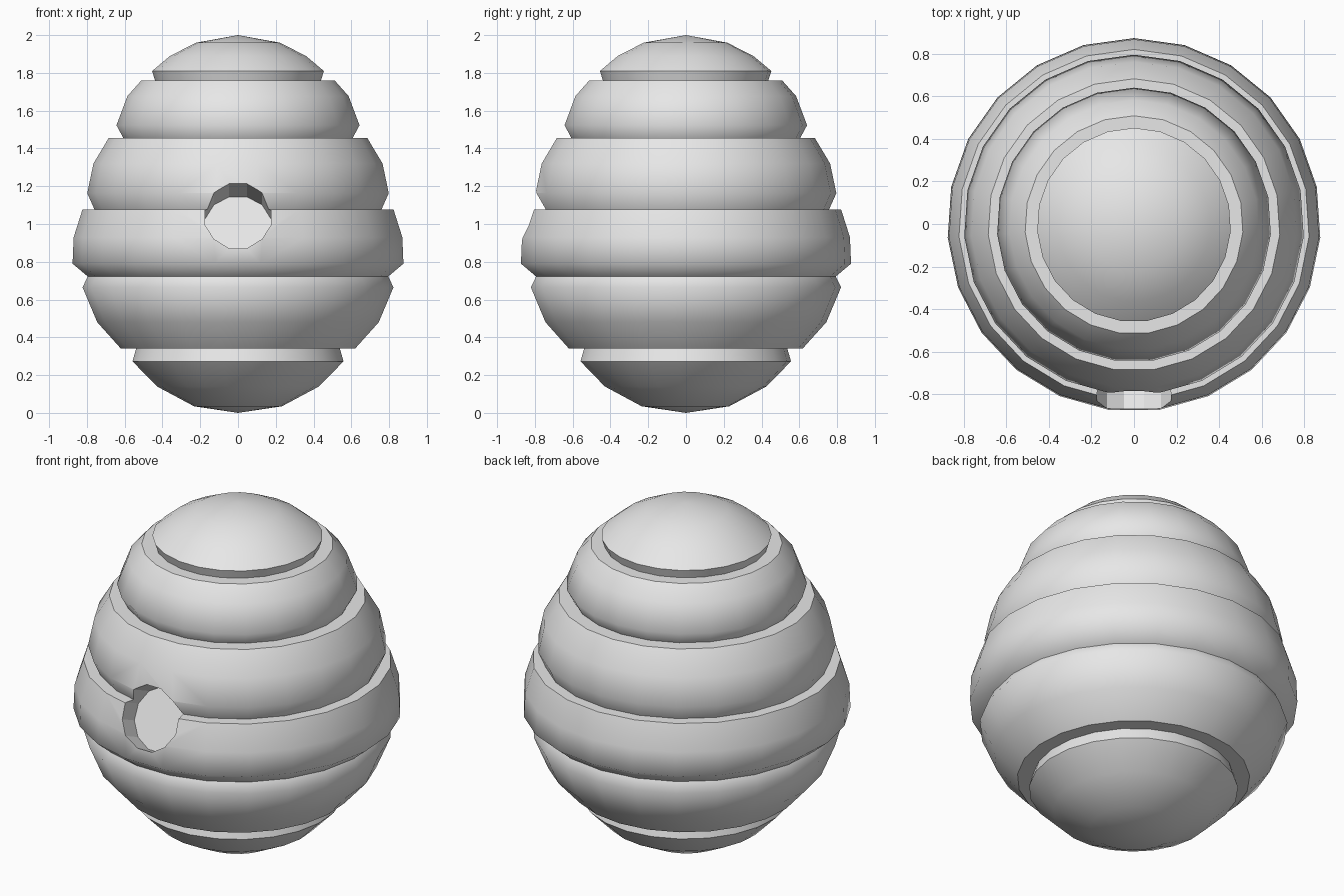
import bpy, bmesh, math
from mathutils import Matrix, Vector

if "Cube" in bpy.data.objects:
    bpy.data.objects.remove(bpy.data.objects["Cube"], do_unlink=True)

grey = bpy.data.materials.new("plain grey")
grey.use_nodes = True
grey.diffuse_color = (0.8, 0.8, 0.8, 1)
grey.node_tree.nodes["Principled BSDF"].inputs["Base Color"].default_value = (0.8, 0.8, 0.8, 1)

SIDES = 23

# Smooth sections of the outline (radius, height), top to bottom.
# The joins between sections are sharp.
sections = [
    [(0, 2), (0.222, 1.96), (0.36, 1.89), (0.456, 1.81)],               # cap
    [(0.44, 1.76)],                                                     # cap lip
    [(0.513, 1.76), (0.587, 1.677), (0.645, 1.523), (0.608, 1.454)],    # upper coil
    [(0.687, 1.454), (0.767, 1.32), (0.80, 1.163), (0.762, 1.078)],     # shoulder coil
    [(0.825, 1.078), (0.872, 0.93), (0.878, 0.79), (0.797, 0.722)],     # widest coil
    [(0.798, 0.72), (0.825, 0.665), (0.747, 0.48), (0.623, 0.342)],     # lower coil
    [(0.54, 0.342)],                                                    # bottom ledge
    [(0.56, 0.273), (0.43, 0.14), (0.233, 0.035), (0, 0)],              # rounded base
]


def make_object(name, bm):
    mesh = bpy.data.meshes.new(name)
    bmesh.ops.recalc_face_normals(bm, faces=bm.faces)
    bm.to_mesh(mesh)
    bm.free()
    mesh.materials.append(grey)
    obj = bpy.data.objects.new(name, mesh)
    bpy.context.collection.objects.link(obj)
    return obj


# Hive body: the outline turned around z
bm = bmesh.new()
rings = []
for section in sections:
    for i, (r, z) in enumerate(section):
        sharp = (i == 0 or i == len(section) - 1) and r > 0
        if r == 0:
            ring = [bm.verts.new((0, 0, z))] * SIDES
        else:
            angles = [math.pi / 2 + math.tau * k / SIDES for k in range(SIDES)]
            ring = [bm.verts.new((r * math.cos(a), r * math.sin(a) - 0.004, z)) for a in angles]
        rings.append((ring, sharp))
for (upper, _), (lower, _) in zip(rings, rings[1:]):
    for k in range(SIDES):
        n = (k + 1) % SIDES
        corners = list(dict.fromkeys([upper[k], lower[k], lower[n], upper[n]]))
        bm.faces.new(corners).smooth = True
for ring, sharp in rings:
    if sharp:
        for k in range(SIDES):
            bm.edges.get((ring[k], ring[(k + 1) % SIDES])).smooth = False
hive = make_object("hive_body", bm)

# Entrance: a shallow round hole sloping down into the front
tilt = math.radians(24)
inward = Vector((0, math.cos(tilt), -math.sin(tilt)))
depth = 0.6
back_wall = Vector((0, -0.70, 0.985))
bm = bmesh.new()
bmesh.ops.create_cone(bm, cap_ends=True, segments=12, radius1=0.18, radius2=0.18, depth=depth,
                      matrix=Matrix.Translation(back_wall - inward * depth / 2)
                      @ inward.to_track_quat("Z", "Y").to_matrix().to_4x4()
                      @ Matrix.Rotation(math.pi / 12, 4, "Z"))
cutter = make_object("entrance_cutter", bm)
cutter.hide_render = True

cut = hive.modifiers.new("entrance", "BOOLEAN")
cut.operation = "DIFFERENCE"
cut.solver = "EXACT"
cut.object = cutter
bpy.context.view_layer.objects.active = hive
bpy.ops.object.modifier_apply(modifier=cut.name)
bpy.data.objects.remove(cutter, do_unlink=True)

----

WORK INSTRUCTIONS: Whenever a line in the entries holds the word "SIDES", copy that line.

RESULT OF THIS EXERCISE:
SIDES = 23
            ring = [bm.verts.new((0, 0, z))] * SIDES
            angles = [math.pi / 2 + math.tau * k / SIDES for k in range(SIDES)]
    for k in range(SIDES):
        n = (k + 1) % SIDES
        for k in range(SIDES):
            bm.edges.get((ring[k], ring[(k + 1) % SIDES])).smooth = False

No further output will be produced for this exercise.